It seems to me that there are two kind of non-fiction books.
Those that are tightly focused on their subject.
And those that are wide-flung, giving a little bit of information about a lot of things that all come together as a cohesive whole.
If that second type of book is done just right, you have a book that wets your appetite. It inspires research, and learning more, and figuring things out on your own.
Living on the Earth, by Alicia Bay Laurel, is that second kind of book. In spades. Reading it makes me happy. It starts with a description of clouds, and ends with a drawing of the constellations in the Northern Hemisphere. And in between is a wealth of handwritten, gorgeously illustrated muse-inspiring ideas.
Here are a few things that tickled me:
- how to distill rose water
- how to give birth at home
- vegan dairy options
- how to make a bamboo flute
- whittling and wood carving
- how to make a Mexican peasant blouse
- truly lovely soap
See? That’s just a tiny bit of what’s inside this book. None of it is comprehensive knowledge, but all of it makes you want to know more. The original book was written in 1970s, but a revision was done in 2000 so there are viable resources included to facilitate what I promise will be an insatiable desire to Google.
This book was written in a time that, looking back, seems incredibly innocent. People, Babyboomers, broke out and did things differently–vastly differently–than their parents had. Self-sufficiency, doing things for yourself, seems like such a detour from the 1950s image of self-cleaning kitchens and TV dinners doesn’t it?
Things are different today. In 1970 there was a push for the kind of back-t0-the-land self-sufficiency this book so beautifully describes. But the resources were still there. Gas was still as cheap as tap water, and hardly anyone had even considered that we might run out of oil some time. No one, outside of perhaps some geologists or weather experts, was thinking about Climate Change in 1970.
Maybe that’s why it was easy for the Babyboomers to become Yuppies?
Their movement was glorious. But it wasn’t necessary.
Self-sufficiency is necessary today. It is becoming more and more necessary with each passing year. There is a lot of talk about a need to regain skills that people had during the Great Depression. Of course their is, our economy is that scary. But there is something to be said for examining the brief and shining time in our history when people chose self-sufficiency. When figuring out how to do things on your own was a choice, not a necessity.
How much easier is change when it’s a choice, not a mandate?
Take it from someone whose life’s work has been with a population that is infamously resistant to change (teenagers, drug addicts…), self-inspired paradigm shifts are a beautiful thing.
And this book–with it’s lovely, loopy handwriting and Adam-and-Eve illustrations, is an inspiration to a paradigm shift.
That really is a beautiful thing.
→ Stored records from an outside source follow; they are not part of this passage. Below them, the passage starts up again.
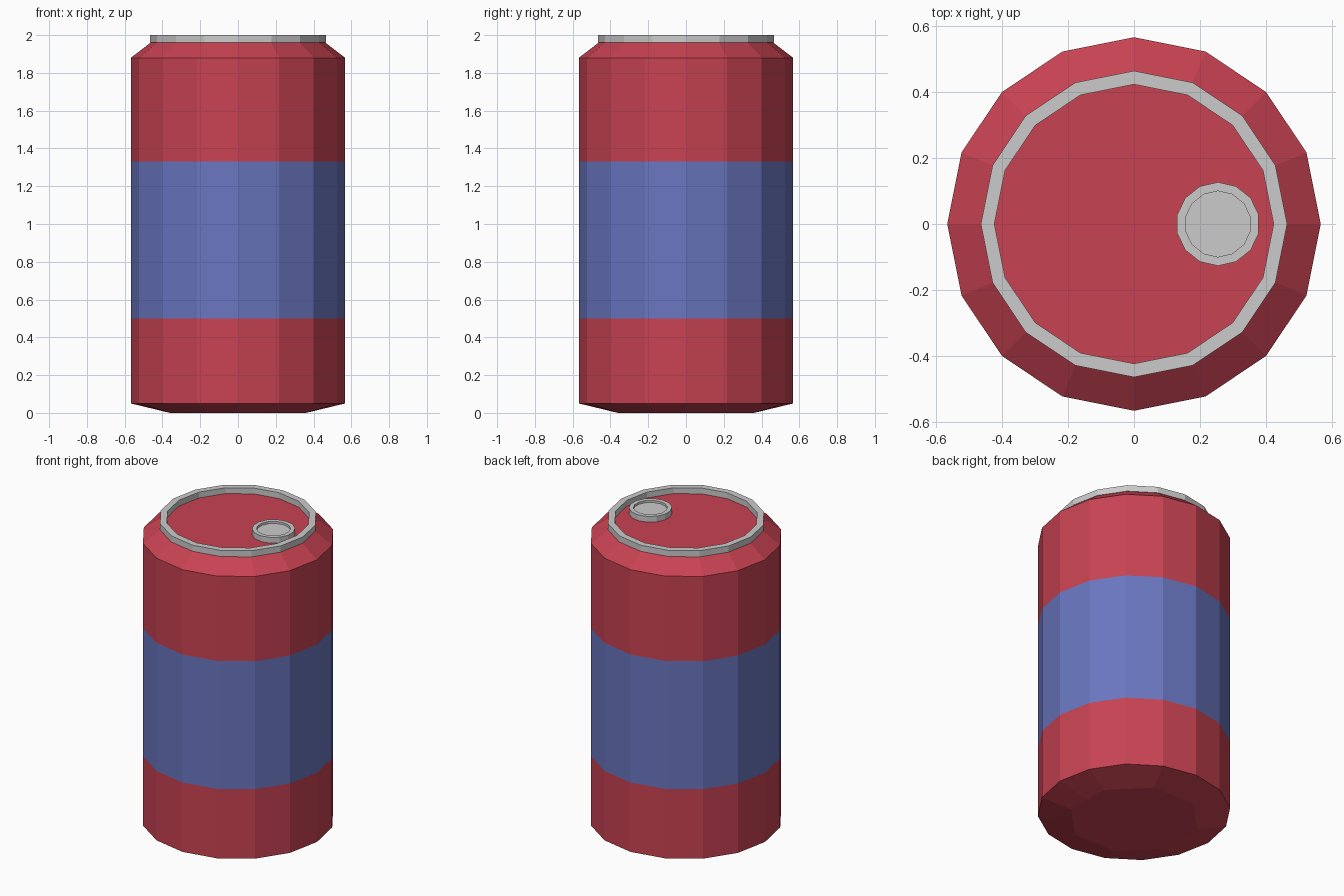
import bpy
import bmesh
from math import sin, cos, pi

if "Cube" in bpy.data.objects:
    bpy.data.objects.remove(bpy.data.objects["Cube"])


def material(name, rgb):
    mat = bpy.data.materials.new(name)
    mat.diffuse_color = (*rgb, 1)
    mat.use_nodes = True
    mat.node_tree.nodes["Principled BSDF"].inputs["Base Color"].default_value = mat.diffuse_color
    return mat


def lathe(name, profile, sides, mat=None, centre=(0, 0), start=0.0,
          cap_first=False, cap_last=False, closed=False):
    """Spin (radius, z) points, listed bottom to top on the outside, into a flat-faced shell.
    A radius pair gives alternating radii around the ring."""
    bm = bmesh.new()
    rings = []
    for r, z in profile:
        pair = r if isinstance(r, tuple) else (r, r)
        ring = []
        for i in range(sides):
            a = start + 2 * pi * i / sides
            ring.append(bm.verts.new((centre[0] + pair[i % 2] * cos(a),
                                      centre[1] + pair[i % 2] * sin(a), z)))
        rings.append(ring)
    spans = list(zip(rings, rings[1:]))
    if closed:
        spans.append((rings[-1], rings[0]))
    for low, high in spans:
        for i in range(sides):
            j = (i + 1) % sides
            bm.faces.new((low[i], low[j], high[j], high[i]))
    if cap_first:
        bm.faces.new(rings[0][::-1])
    if cap_last:
        bm.faces.new(rings[-1])
    mesh = bpy.data.meshes.new(name)
    bm.to_mesh(mesh)
    bm.free()
    obj = bpy.data.objects.new(name, mesh)
    bpy.context.collection.objects.link(obj)
    if mat:
        mesh.materials.append(mat)
    return obj


red = material("red_paint", (0.58, 0.055, 0.085))
blue = material("blue_paint", (0.14, 0.18, 0.52))

SIDES = 16
R = 0.567

# Lower body: octagonal base chamfered out to the sixteen-sided wall
lathe("lower_body", [((0.36, 0.39), 0), (R, 0.05), (R, 0.5)], SIDES, red, cap_first=True)

# Label band
lathe("label_band", [(R, 0.5), (R, 1.33)], SIDES, blue)

# Upper body with sloped shoulder and lid
lathe("upper_body", [(R, 1.33), (R, 1.88), (0.46, 1.962)], SIDES, red, cap_last=True)

# Raised rim around the lid
lathe("top_rim", [(0.465, 1.96), (0.465, 2.0), (0.424, 2.0), (0.424, 1.96)],
      SIDES, closed=True)

# Round dished opening tab
lathe("opening_tab", [(0.127, 1.96), (0.127, 1.999), (0.1, 1.999), (0.1, 1.985)],
      14, centre=(0.255, 0), start=pi / 2, cap_first=True, cap_last=True)
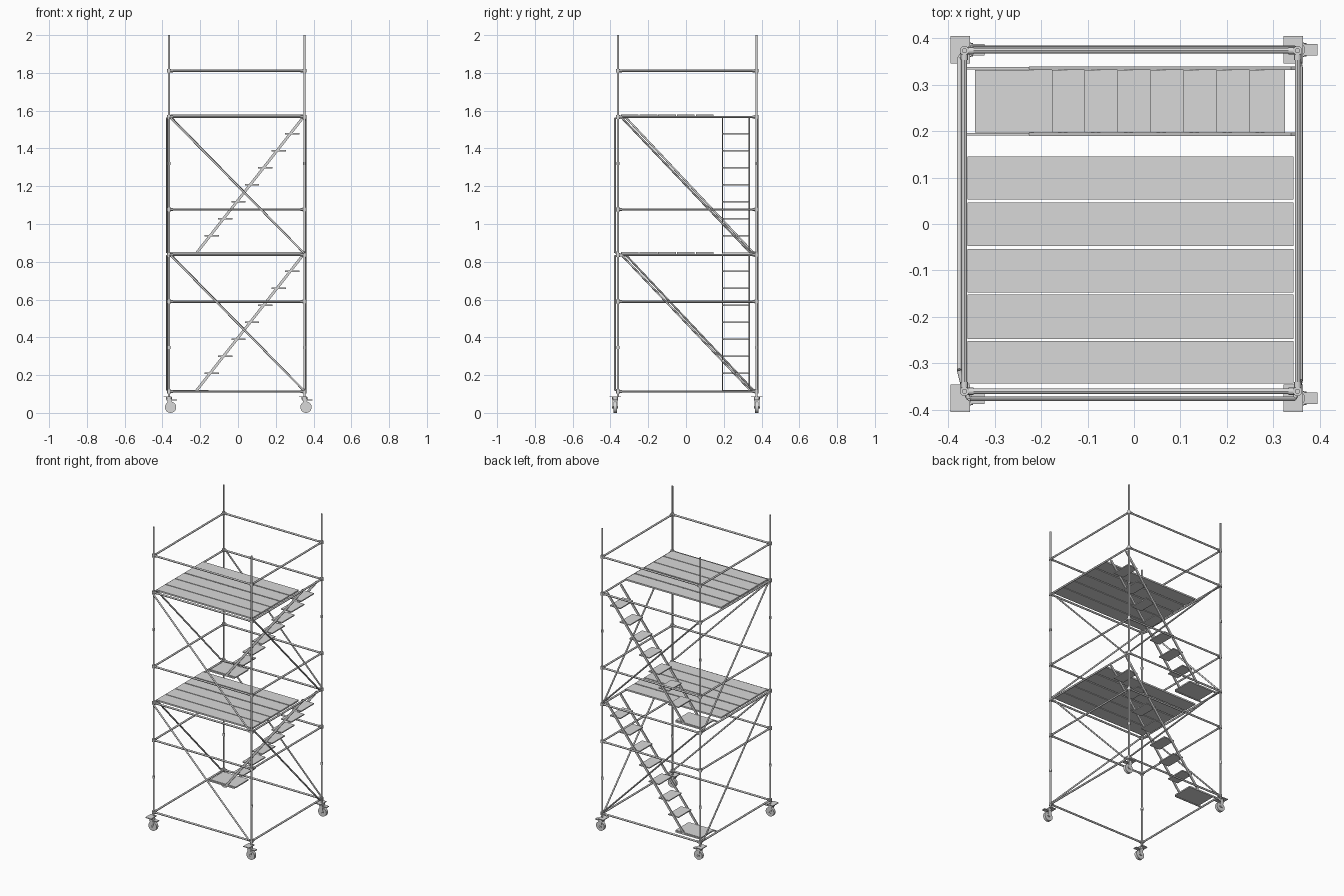
import bpy, math
from mathutils import Vector

if "Cube" in bpy.data.objects:
    bpy.data.objects.remove(bpy.data.objects["Cube"], do_unlink=True)

STEEL = bpy.data.materials.new("galvanised grey")
GREY = (0.69, 0.69, 0.69, 1)
STEEL.diffuse_color = GREY
STEEL.use_nodes = True
STEEL.node_tree.nodes["Principled BSDF"].inputs["Base Color"].default_value = GREY


def finish(name, smooth=False):
    ob = bpy.context.object
    ob.name = name
    ob.data.materials.append(STEEL)
    if smooth:
        bpy.ops.object.shade_smooth_by_angle()
    return ob


def tube(name, a, b, r=0.0055, sides=12):
    a, b = Vector(a), Vector(b)
    d = b - a
    bpy.ops.mesh.primitive_cylinder_add(
        vertices=sides, radius=r, depth=d.length, location=(a + b) / 2,
        rotation=d.to_track_quat('Z', 'Y').to_euler())
    return finish(name, True)


def box(name, lo, hi):
    lo, hi = Vector(lo), Vector(hi)
    bpy.ops.mesh.primitive_cube_add(size=1, location=(lo + hi) / 2)
    ob = finish(name)
    ob.scale = hi - lo
    return ob


def beam(name, a, b, width, depth):
    # Rectangular bar lying in an xz plane
    a, b = Vector(a), Vector(b)
    d = b - a
    bpy.ops.mesh.primitive_cube_add(
        size=1, location=(a + b) / 2, rotation=(0, -math.atan2(d.z, d.x), 0))
    finish(name).scale = (d.length, width, depth)


LEFT, RIGHT, FRONT, BACK = -0.365, 0.352, -0.36, 0.373
LEVELS = [0.113, 0.589, 0.836, 1.077, 1.567, 1.811]
FLOORS = [0.112, 0.84]
RISE = 0.728

# Corner posts with joint sleeves and clamps
for x in (LEFT, RIGHT):
    for y in (FRONT, BACK):
        tube("corner_post", (x, y, 0.085), (x, y, 2))
        for z in (0.345, 1.32):
            tube("post_joint", (x, y, z - 0.008), (x, y, z + 0.008), 0.008)
        for z in LEVELS:
            tube("rail_clamp", (x, y, z - 0.01), (x, y, z + 0.01), 0.01)

# Horizontal rails on all four sides, with end couplers
for z in LEVELS:
    for y in (FRONT, BACK):
        tube("long_rail", (LEFT, y, z), (RIGHT, y, z), 0.006)
        for x, s in ((LEFT, 1), (RIGHT, -1)):
            tube("rail_coupler", (x, y, z), (x + s * 0.02, y, z), 0.008)
    for x in (LEFT, RIGHT):
        tube("side_rail", (x, FRONT, z), (x, BACK, z), 0.006)
        for y, s in ((FRONT, 1), (BACK, -1)):
            tube("rail_coupler", (x, y, z), (x, y + s * 0.02, z), 0.008)

for z in FLOORS:
    top, low = z + RISE - 0.008, z + 0.01
    # Diagonal braces, one per face, with end hooks
    braces = [
        ((-0.355, -0.376, top), (0.345, -0.376, low)),
        ((-0.35, 0.379, top), (0.345, 0.379, low)),
        ((-0.376, -0.315, top), (-0.376, 0.355, low)),
        ((0.358, -0.338, top), (0.358, 0.338, low))]
    for a, b in braces:
        tube("diagonal_brace", a, b, 0.0052)
        for p in (a, b):
            corner = (LEFT if p[0] < 0 else RIGHT, FRONT if p[1] < 0 else BACK, p[2])
            tube("brace_hook", p, corner, 0.005)

    # Deck planks
    deck = z + RISE + 0.002
    for y0, y1 in ((-0.343, -0.252), (-0.247, -0.152), (-0.147, -0.054),
                   (-0.047, 0.046), (0.053, 0.145)):
        box("deck_plank", (-0.358, y0, deck), (0.343, y1, deck + 0.01))

    # Stairs: landing, stringers, treads
    box("stair_landing", (-0.342, 0.197, z + 0.002), (-0.155, 0.331, z + 0.01))
    for y in (0.193, 0.335):
        beam("stair_stringer", (-0.22, y, z + 0.006), (0.343, y, z + RISE - 0.006),
             0.007, 0.014)
        box("landing_bearer", (-0.365, y - 0.003, z - 0.001), (-0.16, y + 0.003, z + 0.008))
    for i in range(7):
        x, h = -0.139 + 0.071 * i, z + 0.102 + 0.09 * i
        box("stair_tread", (x - 0.038, 0.197, h - 0.007), (x + 0.038, 0.331, h))

# Swivel casters with mounting plate, fork, wheel and brake pedal
for x in (LEFT, RIGHT):
    for y in (-0.375, 0.375):
        cx = x + 0.008
        box("caster_plate", (x - 0.03, y - 0.03, 0.083), (x + 0.012, y + 0.03, 0.088))
        tube("caster_swivel", (x, y, 0.07), (x, y, 0.084), 0.016, 16)
        tube("caster_wheel", (cx, y - 0.009, 0.03), (cx, y + 0.009, 0.03), 0.03, 24)
        tube("wheel_axle", (cx, y - 0.016, 0.03), (cx, y + 0.016, 0.03), 0.006)
        for s in (-1, 1):
            beam("caster_fork", (x, y + s * 0.013, 0.078), (cx, y + s * 0.013, 0.026),
                 0.003, 0.022)
        box("fork_bridge", (x - 0.013, y - 0.0145, 0.066), (x + 0.015, y + 0.0145, 0.071))
        box("brake_pedal", (x + 0.01, y - 0.012, 0.066), (x + 0.043, y + 0.012, 0.071))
P.S. This book is still in print. You can get it at Amazon, but check out the author’s website. If you buy it directly from her, she’ll inscribe it for you. Beautifully. She also has some signed copies of the follow-up book that if I had $50 extra dollars I would be all over buying one of. (I’m going to save my pennies.) She sent me this book to review for you, which did not color my opinion, but which I’m so grateful for.
This book is going into my tiny pile of “books I would want with me if I were trapped on a deserted island (or if the shit hits the fan.)”